Dr Madeiros said Achilles’ story emphasised why it was so necessary to microchip your cats, so that they can be returned to you if they go missing or are injured.

Microchipping involves a quick painless injection under the skin. Later the vet can pass a wand over the microchip and read information such as the owner’s name and contact details.

“If an animal is badly injured in the middle of the night and we don’t know if there is an owner or not then we have a tough decision to make.

“We have to decide whether we save the animal’s life knowing there might not be anyone to pay the vet bills later on.

“It is tough for us to know what to do. There are a lot of cats that are found dead or injured, and unless they are microchipped or wearing identification, there is no way to contact the owners.

“A lot of people will wait three or four days before looking for their cats, because cats are known to wander off for a little while.”

He said it was also important to consider keeping your cat indoors for the duration of its life — if the cat will tolerate it.

“There are a lot of risks outside for cats and they get into all sorts of trouble,” said Dr Madeiros. “They can be attacked by dogs, get into fights with other cats or be injured by vehicles.

“People should consider trying to keep them indoors. We have a culture of cats being outdoors in Bermuda.

“A lot of cats are born outside and come inside as an unknown kitty from the SPCA. Then it can be more difficult to keep them inside.

“A lot of times people keep them in until they are three or four months old, and then let them out because they don’t like dealing with the litter box.
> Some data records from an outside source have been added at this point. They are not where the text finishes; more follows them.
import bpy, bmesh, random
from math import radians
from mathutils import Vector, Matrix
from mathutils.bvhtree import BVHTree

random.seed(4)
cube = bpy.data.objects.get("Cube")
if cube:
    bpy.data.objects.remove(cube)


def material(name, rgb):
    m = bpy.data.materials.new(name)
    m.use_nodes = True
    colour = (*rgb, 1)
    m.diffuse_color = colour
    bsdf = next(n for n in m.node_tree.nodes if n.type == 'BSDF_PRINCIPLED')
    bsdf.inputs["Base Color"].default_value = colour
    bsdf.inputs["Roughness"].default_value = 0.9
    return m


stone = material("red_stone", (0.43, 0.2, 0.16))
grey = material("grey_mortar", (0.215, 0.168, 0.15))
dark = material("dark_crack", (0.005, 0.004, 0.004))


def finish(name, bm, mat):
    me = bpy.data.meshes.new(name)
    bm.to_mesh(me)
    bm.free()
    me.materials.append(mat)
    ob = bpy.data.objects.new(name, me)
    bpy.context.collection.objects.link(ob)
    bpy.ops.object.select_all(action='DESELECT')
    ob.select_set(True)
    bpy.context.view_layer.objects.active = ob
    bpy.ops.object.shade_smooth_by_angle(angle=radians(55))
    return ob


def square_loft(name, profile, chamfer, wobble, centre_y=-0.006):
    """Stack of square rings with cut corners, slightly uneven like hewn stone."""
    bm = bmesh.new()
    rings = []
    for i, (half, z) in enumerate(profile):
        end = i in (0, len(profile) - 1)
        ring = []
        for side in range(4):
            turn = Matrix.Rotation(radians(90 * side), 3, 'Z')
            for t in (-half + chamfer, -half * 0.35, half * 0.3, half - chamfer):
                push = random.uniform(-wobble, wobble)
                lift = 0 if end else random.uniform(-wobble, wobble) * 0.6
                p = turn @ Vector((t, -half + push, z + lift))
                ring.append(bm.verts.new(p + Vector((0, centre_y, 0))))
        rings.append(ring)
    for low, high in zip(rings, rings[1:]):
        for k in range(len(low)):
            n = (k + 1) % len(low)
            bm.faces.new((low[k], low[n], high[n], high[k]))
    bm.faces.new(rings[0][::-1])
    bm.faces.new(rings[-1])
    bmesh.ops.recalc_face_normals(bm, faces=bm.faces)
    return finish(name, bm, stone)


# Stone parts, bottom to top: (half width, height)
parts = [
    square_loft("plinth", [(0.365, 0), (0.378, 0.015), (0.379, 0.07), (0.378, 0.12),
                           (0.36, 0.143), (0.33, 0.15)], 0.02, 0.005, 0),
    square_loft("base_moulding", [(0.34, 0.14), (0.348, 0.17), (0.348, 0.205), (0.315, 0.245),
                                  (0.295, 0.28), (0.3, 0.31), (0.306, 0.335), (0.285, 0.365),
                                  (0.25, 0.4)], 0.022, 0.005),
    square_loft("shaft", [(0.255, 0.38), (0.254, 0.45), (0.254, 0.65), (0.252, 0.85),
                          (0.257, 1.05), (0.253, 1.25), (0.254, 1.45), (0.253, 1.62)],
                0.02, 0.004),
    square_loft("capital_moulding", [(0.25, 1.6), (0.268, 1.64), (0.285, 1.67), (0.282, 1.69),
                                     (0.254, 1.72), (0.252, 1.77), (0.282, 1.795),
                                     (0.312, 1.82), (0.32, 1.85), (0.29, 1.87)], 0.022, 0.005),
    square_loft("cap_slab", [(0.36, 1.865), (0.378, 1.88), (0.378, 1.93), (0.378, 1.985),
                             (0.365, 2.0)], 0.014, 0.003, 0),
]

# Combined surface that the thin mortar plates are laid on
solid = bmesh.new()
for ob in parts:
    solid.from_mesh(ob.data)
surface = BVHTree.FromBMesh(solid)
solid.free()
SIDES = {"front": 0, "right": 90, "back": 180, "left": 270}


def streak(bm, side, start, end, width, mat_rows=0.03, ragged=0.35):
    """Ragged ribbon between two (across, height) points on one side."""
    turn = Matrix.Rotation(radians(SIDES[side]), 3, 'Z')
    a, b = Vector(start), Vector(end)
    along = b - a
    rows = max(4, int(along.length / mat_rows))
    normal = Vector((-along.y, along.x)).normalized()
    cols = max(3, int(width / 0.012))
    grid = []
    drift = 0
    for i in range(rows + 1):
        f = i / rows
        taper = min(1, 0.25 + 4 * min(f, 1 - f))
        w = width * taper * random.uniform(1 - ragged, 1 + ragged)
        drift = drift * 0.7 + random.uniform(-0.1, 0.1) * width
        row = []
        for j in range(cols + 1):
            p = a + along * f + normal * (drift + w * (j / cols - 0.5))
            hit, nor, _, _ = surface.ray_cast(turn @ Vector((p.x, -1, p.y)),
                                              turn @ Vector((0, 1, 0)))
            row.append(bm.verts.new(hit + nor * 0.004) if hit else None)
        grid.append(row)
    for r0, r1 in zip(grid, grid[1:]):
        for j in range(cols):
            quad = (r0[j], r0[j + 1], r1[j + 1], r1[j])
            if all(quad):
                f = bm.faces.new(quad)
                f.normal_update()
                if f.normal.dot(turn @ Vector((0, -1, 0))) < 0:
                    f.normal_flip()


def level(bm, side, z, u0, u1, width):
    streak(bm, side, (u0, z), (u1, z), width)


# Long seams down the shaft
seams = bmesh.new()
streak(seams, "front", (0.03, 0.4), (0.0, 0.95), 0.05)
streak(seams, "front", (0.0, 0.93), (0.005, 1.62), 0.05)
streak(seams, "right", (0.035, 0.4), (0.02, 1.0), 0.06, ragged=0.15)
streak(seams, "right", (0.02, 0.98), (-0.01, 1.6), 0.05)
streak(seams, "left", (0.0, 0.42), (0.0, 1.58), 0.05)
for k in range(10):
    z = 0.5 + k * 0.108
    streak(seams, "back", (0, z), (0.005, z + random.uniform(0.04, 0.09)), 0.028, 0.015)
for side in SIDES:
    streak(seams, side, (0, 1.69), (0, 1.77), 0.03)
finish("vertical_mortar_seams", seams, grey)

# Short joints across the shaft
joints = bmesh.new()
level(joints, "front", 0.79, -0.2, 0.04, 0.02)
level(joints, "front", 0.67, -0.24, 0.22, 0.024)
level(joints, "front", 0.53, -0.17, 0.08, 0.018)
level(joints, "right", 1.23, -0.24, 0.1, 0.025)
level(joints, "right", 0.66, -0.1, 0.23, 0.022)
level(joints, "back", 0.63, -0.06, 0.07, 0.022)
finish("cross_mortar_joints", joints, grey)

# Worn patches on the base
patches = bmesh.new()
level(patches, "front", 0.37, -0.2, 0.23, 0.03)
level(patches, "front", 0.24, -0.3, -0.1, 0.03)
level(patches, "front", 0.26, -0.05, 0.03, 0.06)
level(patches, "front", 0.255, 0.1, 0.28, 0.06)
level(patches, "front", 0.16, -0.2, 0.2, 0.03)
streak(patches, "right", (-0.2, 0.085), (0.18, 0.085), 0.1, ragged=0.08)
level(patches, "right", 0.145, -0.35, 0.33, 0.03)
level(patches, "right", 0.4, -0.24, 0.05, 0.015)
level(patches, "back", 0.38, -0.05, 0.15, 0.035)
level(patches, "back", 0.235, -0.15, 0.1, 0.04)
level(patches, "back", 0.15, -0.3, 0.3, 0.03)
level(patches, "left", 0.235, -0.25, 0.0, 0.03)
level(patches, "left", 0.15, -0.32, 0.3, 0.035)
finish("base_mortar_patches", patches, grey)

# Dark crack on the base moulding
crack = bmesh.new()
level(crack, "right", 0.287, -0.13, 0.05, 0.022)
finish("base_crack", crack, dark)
If you get your cat as a young kitten, at least try to keep them indoors.”

Dr Madeiros said spaying and neutering cats was important, and made it easier to keep them indoors, as they won’t feel the need to roam to find a mate.

Achilles is now healthy and flea-free. He has no medical issues.

SPCA staff are waiting a little longer for the kitten’s leg to fully heal, but when it does he will make a good pet. Cats do very well on three legs.

Kennel and facilities manager Shelby Rodrigues said Achilles had bounced right back from the surgery and was in good spirits.

“His coat looks really good now with no fleas,” she said. “So we are excited about that. We are seeing a lot more people having to surrender their cats because they are moving.

“A lot of people abandon their cats because they can no longer take care of them. I think the economy is playing a part in it.

“Because we have such a bad cat problem as it is on the Island, the economy has really pushed the stray cat population over the edge.

“People are not spaying and neutering their cats. That is important to do by the time the animal is six months old because they come into season multiple times during the year.

“They can have multiple litters and those litters can have litters. Any animal that leaves the shelter is neutered or has an appointment made for spaying or neutering. We are big believers in getting it done.”

By Jessie Moniz The Royal Gazette